by Ray Downs
Creve Coeur police chief Glenn Eidman is sick and tired of Monsanto protesters trying to hand out anti-Monsanto literature to people in parked cars in front of the seed giant's headquarters on Olive Boulevard, so he got the city council to pass an ordinance putting an end to that situation right away.
The Creve Coeur City Council unanimously passed the ordinance, which explicitly prohibits people from protesting on the medium. Protesters can still do their thing on the shoulder in front of Monsanto headquarters, but attempting to get attention from both sides of the road will be banned.
Eidman, who personally pushed hard for the ordinance, says it's all about safety and has nothing to do with cracking down on protesters of Creve Coeur's biggest and most important job-creator.

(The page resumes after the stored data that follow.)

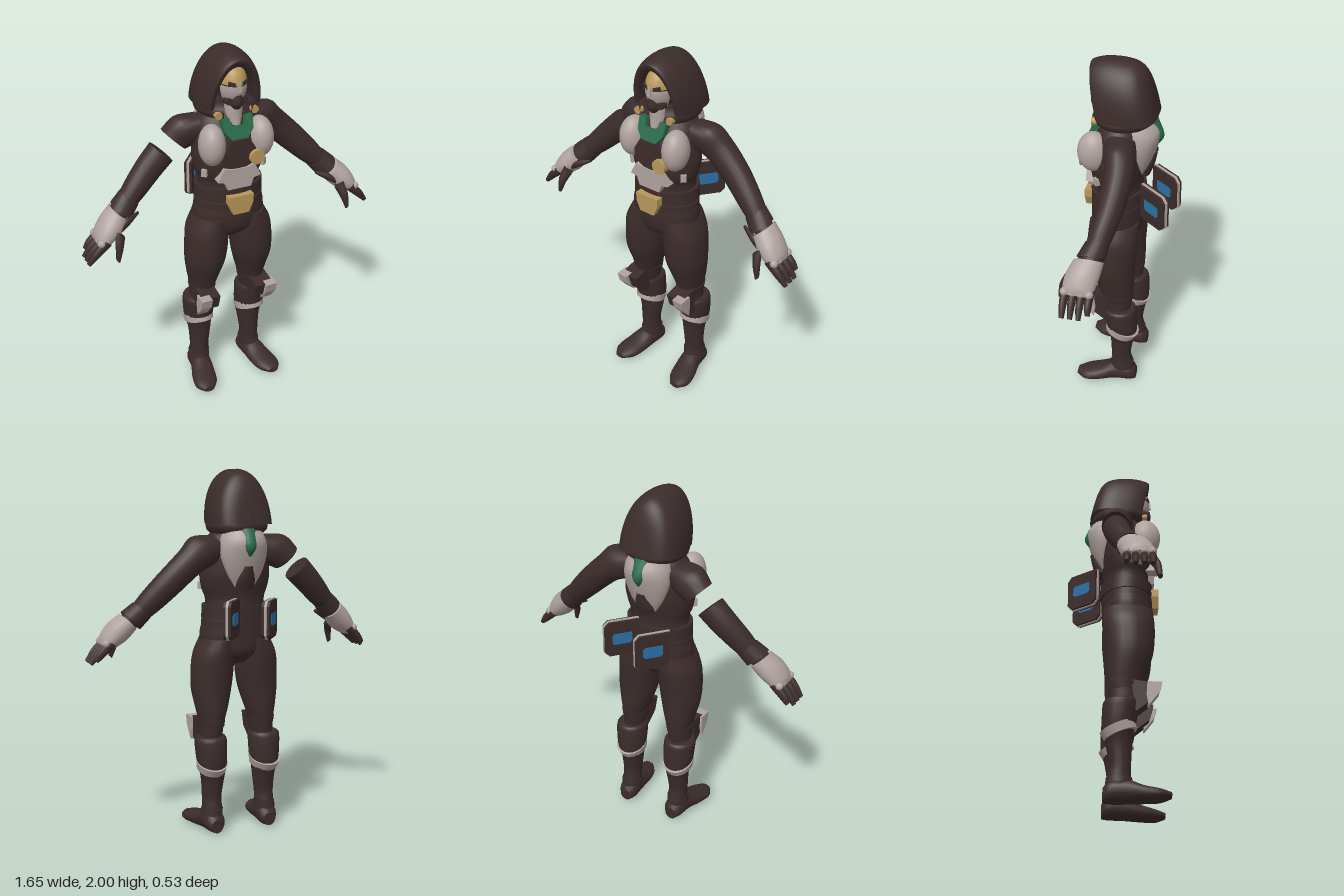
import * as THREE from 'three';
import { ParametricGeometry } from 'three/addons/geometries/ParametricGeometry.js';

const V = (x, y, z) => new THREE.Vector3(x, y, z);
const mat = (name, color) => {
  const m = new THREE.MeshStandardMaterial({ color, side: THREE.DoubleSide });
  m.name = name;
  return m;
};

// Smooth capped body through elliptical rings [x, y, z, a, b], all square to one axis
function loft(rings, axis = [0, 1, 0], n = 20, steps = 4) {
  const A = V(...axis).normalize();
  const u = Math.abs(A.x) < 0.6 ? V(1, 0, 0) : V(0, 0, 1).cross(A).normalize();
  const v = u.clone().cross(A);
  const centres = new THREE.CatmullRomCurve3(rings.map(r => V(r[0], r[1], r[2])), false, 'catmullrom');
  const radii = new THREE.CatmullRomCurve3(rings.map(r => V(r[3], r[4], 0)), false, 'catmullrom');
  const pos = [], idx = [], m = (rings.length - 1) * steps;
  const ring = t => {
    const c = centres.getPoint(t), r = radii.getPoint(t);
    for (let j = 0; j < n; j++) {
      const a = j / n * Math.PI * 2;
      pos.push(...c.clone().addScaledVector(u, r.x * Math.cos(a)).addScaledVector(v, r.y * Math.sin(a)).toArray());
    }
    return c;
  };
  for (let i = 0; i <= m; i++) ring(i / m);
  for (let i = 0; i < m; i++) for (let j = 0; j < n; j++) {
    const k = (j + 1) % n, a = i * n + j, b = i * n + k;
    idx.push(a, a + n, b, b, a + n, b + n);
  }
  for (const end of [0, 1]) {
    const s = pos.length / 3;
    pos.push(...ring(end).toArray());
    for (let j = 0; j < n; j++) {
      const a = s + j, b = s + (j + 1) % n;
      idx.push(...(end ? [s + n, b, a] : [s + n, a, b]));
    }
  }
  const g = new THREE.BufferGeometry();
  g.setAttribute('position', new THREE.Float32BufferAttribute(pos, 3));
  g.setIndex(idx);
  g.computeVertexNormals();
  return g;
}

// Flat plate from an outline
function plate(points, depth) {
  const shape = new THREE.Shape(points.map(p => new THREE.Vector2(...p)));
  return new THREE.ExtrudeGeometry(shape, { depth, bevelEnabled: false });
}
const symmetric = half => [...half, ...half.map(([x, y]) => [-x, y]).reverse()];
const sidePlate = (points, x0, x1) => plate(points, x1 - x0).rotateY(-Math.PI / 2).translate(x1, 0, 0);

// Copy mirrored to the other side, with corner order restored
function mirror(geo) {
  const g = geo.clone().scale(-1, 1, 1);
  const src = g.index ? Array.from(g.index.array) : [...Array(g.attributes.position.count).keys()];
  for (let i = 0; i < src.length; i += 3) [src[i + 1], src[i + 2]] = [src[i + 2], src[i + 1]];
  g.setIndex(src);
  return g;
}

export function createModel() {
  const root = new THREE.Group();
  root.name = 'hoodedFigure';
  const dark = mat('darkCloth', 0x3b2c2b), white = mat('paleArmour', 0xb0a39e);
  const gold = mat('gold', 0xb8975a), green = mat('green', 0x2a6b4a), blue = mat('blue', 0x2c70a6);
  const add = (name, geo, m, parent = root) => {
    const mesh = new THREE.Mesh(geo, m);
    mesh.name = name;
    parent.add(mesh);
    return mesh;
  };
  const pair = (name, geo, m) => {
    add(name + 'Left', geo, m);
    add(name + 'Right', mirror(geo), m);
  };

  // Torso, hips and belt
  add('torso', loft([[0, 1.18, .05, .18, .135], [0, 1.3, .05, .168, .13], [0, 1.36, .053, .187, .14],
    [0, 1.43, .05, .2, .147], [0, 1.5, .05, .195, .15], [0, 1.58, .042, .185, .14],
    [0, 1.64, .03, .165, .12], [0, 1.7, .03, .1, .09]], undefined, 32), dark);
  add('hips', loft([[0, .95, .05, .06, .07], [0, 1.01, .052, .17, .13], [0, 1.1, .055, .2, .142],
    [0, 1.2, .05, .182, .135]], undefined, 28), dark);
  add('belt', loft([[0, 1.2, .05, .19, .145], [0, 1.275, .05, .188, .145]], undefined, 32, 1), dark);
  add('lowerBelt', loft([[0, 1.145, .052, .192, .143], [0, 1.19, .052, .19, .143]], undefined, 32, 1), dark);
  add('buckle', plate(symmetric([[.07, 1.245], [.07, 1.2], [.045, 1.14]]), .06).translate(0, 0, .165), gold);

  // Chest armour
  pair('chestPlate', new THREE.SphereGeometry(1, 24, 16).scale(.07, .112, .085).rotateY(.15).translate(.134, 1.532, .15), white);
  add('breastbone', plate(symmetric([[.05, 1.56], [.085, 1.5], [.08, 1.44], [.04, 1.42]]), .06).translate(0, 0, .153), dark);
  add('abdomenPlate', plate(symmetric([[.045, 1.395], [.085, 1.405], [.122, 1.335], [.08, 1.325], [.065, 1.28]]), .065).translate(0, 0, .137), white);
  add('collarPlate', plate(symmetric([[.045, 1.66], [.085, 1.665], [.08, 1.59], [.045, 1.545]])
    .slice(0, 4).concat([[-.045, 1.545], [-.08, 1.59], [-.085, 1.665], [-.045, 1.66], [-.035, 1.615], [.035, 1.615]]), .05)
    .translate(0, -1.55, 0).rotateX(-.35).translate(0, 1.55, .155), green);
  add('throatPlate', loft([[0, 1.625, .115, .034, .055], [0, 1.67, .115, .045, .05], [0, 1.73, .115, .045, .05]]), white);
  add('chestDisc', new THREE.CylinderGeometry(.04, .04, .06, 24).rotateX(Math.PI / 2).translate(.085, 1.455, .203), gold);
  pair('ribTrim', new THREE.BoxGeometry(.03, .04, .03).rotateY(.7).translate(.165, 1.372, .127), white);

  // Back armour
  add('backPlate', loft([[0, 1.38, -.08, .06, .02], [0, 1.45, -.08, .1, .05], [0, 1.54, -.07, .13, .09],
    [0, 1.62, -.06, .13, .115], [0, 1.69, -.05, .1, .09]]), white);
  add('backInset', loft([[0, 1.54, -.1, .025, .06], [0, 1.6, -.09, .055, .1], [0, 1.69, -.065, .07, .085]]), green);
  add('backLowerInset', loft([[0, 1.36, -.09, .05, .03], [0, 1.42, -.09, .055, .052], [0, 1.49, -.08, .04, .077]]), dark);

  // Hood: arches [z, half width, top] from the lining over the rim to the back
  const arches = [[0, .1, 1.93], [.11, .105, 1.93], [.135, .122, 1.96], [.125, .145, 1.98], [.05, .165, 2],
    [-.05, .168, 2], [-.12, .142, 1.975], [-.153, .085, 1.9], [-.16, 0, 1.76]];
  const hoodCurve = new THREE.CatmullRomCurve3(arches.map(a => V(...a)), false, 'catmullrom');
  const hood = new ParametricGeometry((s, t, out) => {
    const p = hoodCurve.getPoint(s), a = t * Math.PI, base = 1.71;
    const y = base + (p.z - base) * Math.sin(a);
    out.set(p.y * Math.cos(a), Math.min(y, 2), p.x + .2 * (y - base));
  }, 40, 28);
  hood.computeVertexNormals();
  add('hood', hood, dark);
  add('scarf', new THREE.TorusGeometry(.127, .042, 12, 40, Math.PI * 2 - .95).rotateZ(Math.PI / 2 + .475)
    .rotateX(Math.PI / 2).translate(0, 1.7, .02), dark);
  pair('collarButton', new THREE.CylinderGeometry(.02, .02, .03, 16).rotateX(Math.PI / 2).translate(.1, 1.69, .15), gold);

  // Head and mask
  const shell = (r, from, len) => new THREE.SphereGeometry(1, 24, 12, .3, Math.PI - .6, from, len)
    .scale(.075 * r, .115 * r, .1 * r).translate(0, 1.83, .085);
  add('head', new THREE.SphereGeometry(1, 24, 16).scale(.074, .113, .098).translate(0, 1.83, .083), dark);
  add('foreheadPlate', shell(1.02, .45, 1), gold);
  add('facePlate', shell(1.02, 1.5, .95), white);
  pair('eye', new THREE.BoxGeometry(.036, .016, .016).rotateZ(.2).rotateY(.35).translate(.034, 1.853, .172), dark);
  add('noseBridge', new THREE.BoxGeometry(.018, .05, .02).rotateX(-.1).translate(0, 1.835, .183), white);
  add('respirator', loft([[0, 1.71, .135, .022, .035], [0, 1.745, .145, .036, .048], [0, 1.79, .155, .02, .035]]), dark);
  pair('cheekFilter', new THREE.CylinderGeometry(.018, .022, .04, 12).rotateX(Math.PI / 2).translate(.042, 1.755, .145), dark);

  // Arms: the right sleeve is severed between shoulder and forearm
  const down = [.7, -.714, 0];
  const upper = [[.12, 1.61, .01, .06, .075], [.2, 1.575, -.005, .1, .085], [.277, 1.522, -.02, .083, .077]];
  const lower = [[.345, 1.462, -.02, .078, .072], [.42, 1.39, -.01, .074, .068], [.5, 1.31, .01, .066, .063],
    [.57, 1.24, .03, .053, .055], [.62, 1.2, .05, .05, .055]];
  add('armLeft', loft([...upper, ...lower], down), dark);
  add('sleeveRight', mirror(loft(upper, down)), dark);
  add('forearmRight', mirror(loft(lower, down)), dark);
  pair('cuff', loft([[.545, 1.265, .025, .062, .06], [.6, 1.21, .045, .068, .072]], down), dark);
  pair('cuffSpike', loft([[.52, 1.2, .085, .008, .005], [.59, 1.17, .11, .02, .015], [.64, 1.14, .12, .02, .015]], [1, -.4, .3], 10), dark);

  // Gloves, fingers and thumbs
  pair('glove', loft([[.615, 1.205, .05, .06, .075], [.67, 1.15, .07, .066, .085], [.72, 1.1, .08, .05, .08],
    [.74, 1.075, .08, .03, .068]], down), white);
  for (let i = 0; i < 4; i++) {
    const z = .018 + .042 * i, k = i === 0 ? -.02 : 0;
    pair('finger' + (i + 1), loft([[.71, 1.1, z, .026, .021], [.77, 1.045, z, .023, .019],
      [.818 + k, .99 - k, z - .004, .012, .012]], down, 10), dark);
    pair('knuckle' + (i + 1), new THREE.SphereGeometry(.022, 10, 8).translate(.742, 1.098, z), white);
  }
  pair('thumb', loft([[.64, 1.13, .14, .032, .024], [.66, 1.07, .172, .026, .02], [.675, 1.0, .185, .013, .012]], down, 12), dark);

  // Legs, boots and feet
  pair('thigh', loft([[.155, .52, .025, .06, .07], [.15, .62, .03, .068, .09], [.145, .7, .038, .088, .105],
    [.14, .8, .055, .11, .124], [.133, .9, .058, .117, .135], [.125, 1, .055, .113, .14], [.105, 1.09, .053, .09, .135]]), dark);
  pair('shin', loft([[.165, .05, 0, .055, .065], [.16, .14, 0, .055, .06], [.16, .2, .005, .055, .056],
    [.156, .3, 0, .065, .066], [.158, .36, -.006, .076, .077], [.16, .42, 0, .086, .088],
    [.162, .52, .01, .09, .094], [.16, .545, .015, .08, .085]]), dark);
  pair('shinStripe', loft([[.16, .36, .01, .081, .09], [.16, .402, -.007, .089, .097]], [0, 1, -.4], 24), white);
  pair('kneeBand', loft([[.15, .6, .03, .07, .088], [.15, .635, .032, .076, .095]]), dark);
  pair('kneePad', sidePlate([[.06, .645], [.2, .625], [.175, .54], [.085, .47]], .11, .215), dark);
  pair('kneeTrim', sidePlate([[.145, .63], [.222, .628], [.205, .57], [.15, .5], [.14, .56]], .165, .228), white);
  pair('foot', loft([[.16, .045, -.082, .035, .038], [.16, .062, -.045, .057, .06], [.168, .063, .04, .06, .062],
    [.185, .046, .12, .07, .045], [.2, .036, .2, .066, .034], [.205, .036, .257, .03, .016]], [0, 0, 1]), dark);
  pair('ankleCuff', loft([[.162, .1, 0, .061, .07], [.16, .135, 0, .06, .066]]), dark);

  // Twin slanted cases behind the waist
  const caseOutline = (w, h, c) => [[-w, -h + c], [-w, h], [w - c, h], [w, h - c], [w, -h + c], [w - c, -h], [-w + c, -h]];
  for (const [side, x, y, z] of [['Left', .11, 1.215, -.165], ['Right', -.1, 1.21, -.19]]) {
    const box = new THREE.Group();
    box.name = 'case' + side;
    add('caseBody', plate(caseOutline(.095, .1, .025), .042).translate(0, 0, -.021), dark, box);
    add('caseSeam', plate(caseOutline(.099, .104, .027), .014).translate(0, 0, -.007), white, box);
    for (const s of [-1, 1]) {
      add('casePanel', plate(caseOutline(.055, .032, .012), .006).translate(0, 0, s * .021 - .003), blue, box);
    }
    box.position.set(x, y, z);
    box.rotation.y = .9;
    root.add(box);
  }
  return root;
}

"The Police department has encountered numerous protests in the last year at the Monsanto World Headquarters," Eidman says in a letter to the city council. "One of the problems encountered during these protests have been the protesters themselves who walk out to the median and attempt to demonstrate and pass out brochures to passing motorists. This in itself has been a safety concern, as they are too close to the roadway for vehicles traveling at speeds of up to 40 miles per hour."
Here's a summary of the bill:
But John Chasnoff, a member of the Coalition Against Police Crimes and Repression and former Program Director of the ACLU of Missouri, counters with this: "There is nothing inherently unsafe in being on the median itself. The police already have the authority to enforce safety on the median. In his letter, Chief Eidman is making it clear that the purpose of this amendment is to target Monsanto protestors."
He adds: "Since protestors have the right to pass out fliers when traffic is stopped, not allowing them to stand on the median actually increases safety risks."
Of course, owing to the size and strength of the Monsanto Corporation, some people are suspicious that the Creve Coeur Police Department is cracking down on protesters to please the big seed executives and trample the First Amendment.
The group March Against Monsanto sent out a press release alleging that the ordinance "challenges" the First Amendment and William Smith, a member of the group, told the Post-Dispatch that he is "concerned with people's ability to access public space, and that's what this is an issue of."
But Chasnoff believes that the way the ordinance was written might prevent any strong free-speech challenges.
"Despite the Chief's obvious intent to target protesters, the ordinance is worded in such a way as to appear to have universal application," Chasnoff says. "Police intent to focus on protesters would not in itself be enough to have the law overturned in court."
However, he adds that if it looks like Monsanto protesters are being singled out, then there could be court challenges.
As of now, violation of the ordinance will constitute a C misdemeanor.
Follow Ray Downs on Twitter:
E-mail him at Ray.Downs@RiverfrontTimes.com.